Commissions & Premières
Alfred Garrievich Schnittke was born on 24 November 1934 in Engels in southern Russia. On his mother’s side he was of Volga German and Roman Catholic extraction, on his father’s side he was German-Jewish. His sense that his background set him apart from the majority in the USSR was reinforced when, from 1945-48, his father was posted to Vienna, and the delighted boy discovered Austro-German cultural and musical traditions.
He entered the Moscow Conservatory in 1953, completed post-graduate work in 1961, and from then on earned his living, partly by teaching, partly by writing for the cinema (nearly 70 scores in 30 years). Fired by the rebellious modernism prevailing in Moscow in the early 1960s, Schnittke embarked on a voyage of compositional discovery.
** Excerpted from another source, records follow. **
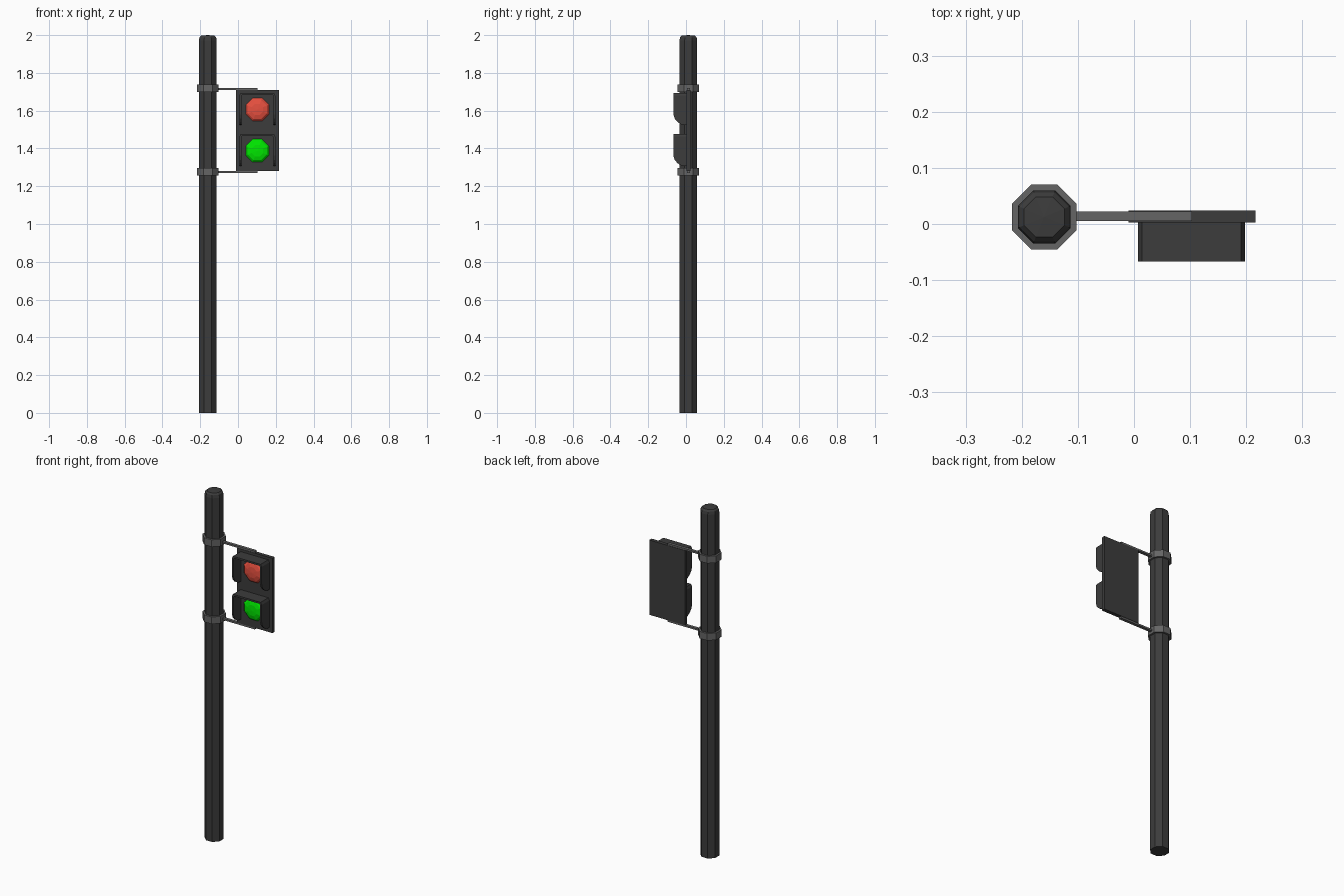
import bpy, bmesh, math

if "Cube" in bpy.data.objects:
    bpy.data.objects.remove(bpy.data.objects["Cube"])

PX, PY = -0.16, 0.0125      # pole axis
LX = 0.1025                 # lamp column centre


def material(name, rgb):
    m = bpy.data.materials.new(name)
    m.diffuse_color = (*rgb, 1)
    m.use_nodes = True
    m.node_tree.nodes["Principled BSDF"].inputs["Base Color"].default_value = m.diffuse_color
    return m


DARK = material("dark_grey", (0.045, 0.045, 0.045))
STEEL = material("mid_grey", (0.13, 0.13, 0.13))
RED = material("red", (0.8, 0.08, 0.05))
GREEN = material("green", (0.0, 0.8, 0.0))


def finish(name, bm, mat):
    bmesh.ops.recalc_face_normals(bm, faces=bm.faces)
    mesh = bpy.data.meshes.new(name)
    bm.to_mesh(mesh)
    bm.free()
    mesh.materials.append(mat)
    obj = bpy.data.objects.new(name, mesh)
    bpy.context.collection.objects.link(obj)
    return obj


def box(name, x0, x1, y0, y1, z0, z1, mat):
    bm = bmesh.new()
    bmesh.ops.create_cube(bm, size=1)
    for v in bm.verts:
        v.co = ((x0 + x1) / 2 + v.co.x * (x1 - x0),
                (y0 + y1) / 2 + v.co.y * (y1 - y0),
                (z0 + z1) / 2 + v.co.z * (z1 - z0))
    return finish(name, bm, mat)


def octagon_stack(name, profile, place, mat, apex=None):
    """Loft octagons of (flat-to-centre radius, height); place maps to world."""
    bm = bmesh.new()
    rings = []
    for r, h in profile:
        r /= math.cos(math.pi / 8)
        angles = [math.pi / 8 + i * math.pi / 4 for i in range(8)]
        rings.append([bm.verts.new(place(r * math.cos(a), r * math.sin(a), h)) for a in angles])
    for a, b in zip(rings, rings[1:]):
        for i in range(8):
            j = (i + 1) % 8
            bm.faces.new((a[i], a[j], b[j], b[i]))
    bm.faces.new(rings[0])
    if apex is None:
        bm.faces.new(rings[-1])
    else:
        tip = bm.verts.new(place(0, 0, apex))
        for i in range(8):
            bm.faces.new((rings[-1][i], rings[-1][(i + 1) % 8], tip))
    return finish(name, bm, mat)


def upright(u, v, h):
    return (PX + u, PY + v, h)


def hood(name, zc):
    """Three-sided visor: thin wall following a rounded U, curved lower ends."""
    # half path: outer x, outer z, inner x, inner z, front y
    half = [(0.095, -0.081, 0.085, -0.081, -0.008),
            (0.095, -0.078, 0.085, -0.078, -0.026),
            (0.095, -0.066, 0.085, -0.066, -0.045),
            (0.095, -0.048, 0.085, -0.048, -0.060),
            (0.095, -0.025, 0.085, -0.025, -0.067),
            (0.095, 0.075, 0.085, 0.070, -0.067),
            (0.088, 0.088, 0.080, 0.078, -0.067)]
    path = half + [(-a, b, -c, d, y) for a, b, c, d, y in reversed(half)]
    bm = bmesh.new()
    sections = []
    for ox, oz, ix, iz, y in path:
        pts = [(ox, 0.006, oz), (ox, y, oz), (ix, y, iz), (ix, 0.006, iz)]
        sections.append([bm.verts.new((LX + p[0], p[1], zc + p[2])) for p in pts])
    for a, b in zip(sections, sections[1:]):
        for i in range(4):
            j = (i + 1) % 4
            bm.faces.new((a[i], a[j], b[j], b[i]))
    bm.faces.new(sections[0])
    bm.faces.new(sections[-1])
    return finish(name, bm, DARK)


# Pole with rounded cap
octagon_stack("pole", [(0.047, 0), (0.047, 1.972), (0.044, 1.988), (0.036, 1.997)],
              upright, DARK, apex=2.0)

# Clamp collars and arms above and below the signal panel
for level, zc, za in (("upper", 1.719, 1.714), ("lower", 1.276, 1.275)):
    octagon_stack(f"{level}_collar", [(0.0575, zc - 0.02), (0.0575, zc + 0.02)], upright, STEEL)
    box(f"{level}_arm", PX + 0.04, 0.103, 0.005, 0.022, za - 0.005, za + 0.005, STEEL)

# Signal back panel
box("signal_panel", -0.01, 0.2165, 0.003, 0.024, 1.28, 1.709, DARK)

# Domed lamps with their hoods
for label, zc, mat in (("red", 1.606, RED), ("green", 1.388, GREEN)):
    octagon_stack(f"{label}_lamp", [(0.061, -0.004), (0.061, 0.006), (0.050, 0.017), (0.030, 0.023)],
                  lambda u, v, h: (LX + u, 0.003 - h, zc + v), mat, apex=0.025)
    hood(f"{label}_hood", zc)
His works of the 1960s show him embracing the modernist and avant-garde fascinations of the time. Outstanding among his pieces of this period are 2 violin sonatas (1964, 1968), and the String Quartet No.1 and Violin Concerto No.2 (both 1966).
In 1972 he finished the massive First Symphony, blending Soviet symphonic thought, often parodied, with highly experimental elements. This powerful work established him as a leader of Soviet modern music, loathed by the authorities and adored by the anti-Soviet ‘underground’. Later came the hauntingly simple Piano Quintet (1976), and the comically sinister Concerto Grosso No.1 (1977). All three pieces have taken his name all over the world.
String concertos play a large part in Schnittke’s output and reflect his close friendship with some of the leading players of his time including Gidon Kremer, Yuri Bashmet and Mstislav Rostropovich. For such stars he has written 4 violin concertos, a viola concerto, 2 cello concertos, 6 concerti grossi and much else besides. Symphonies continued to be important. At the time of his death he had sketched, but not finished, a Ninth. He also wrote much chamber music.
In 1985 Schnittke suffered a stroke which left him in bad health for the rest of his life. Far from impeding him, however, sickness seems to have released an inner torrent and in later years he became prolific, answering each successive brush with death with a further flood of music. And with each new work he moved further from the more playful and satirical modernism of his earlier pieces into a dark and often difficult but always personal world where spiritual concerns and religious themes predominate. In his last years he and his wife moved to Hamburg, where he died on 3 August 1998.
Reprinted by kind permission of Gerard McBurney/Boosey & Hawkes
Polyphonic Tango (1979)
for Chamber Orchestra
11 July 2020 ASIAN PREMIÈRE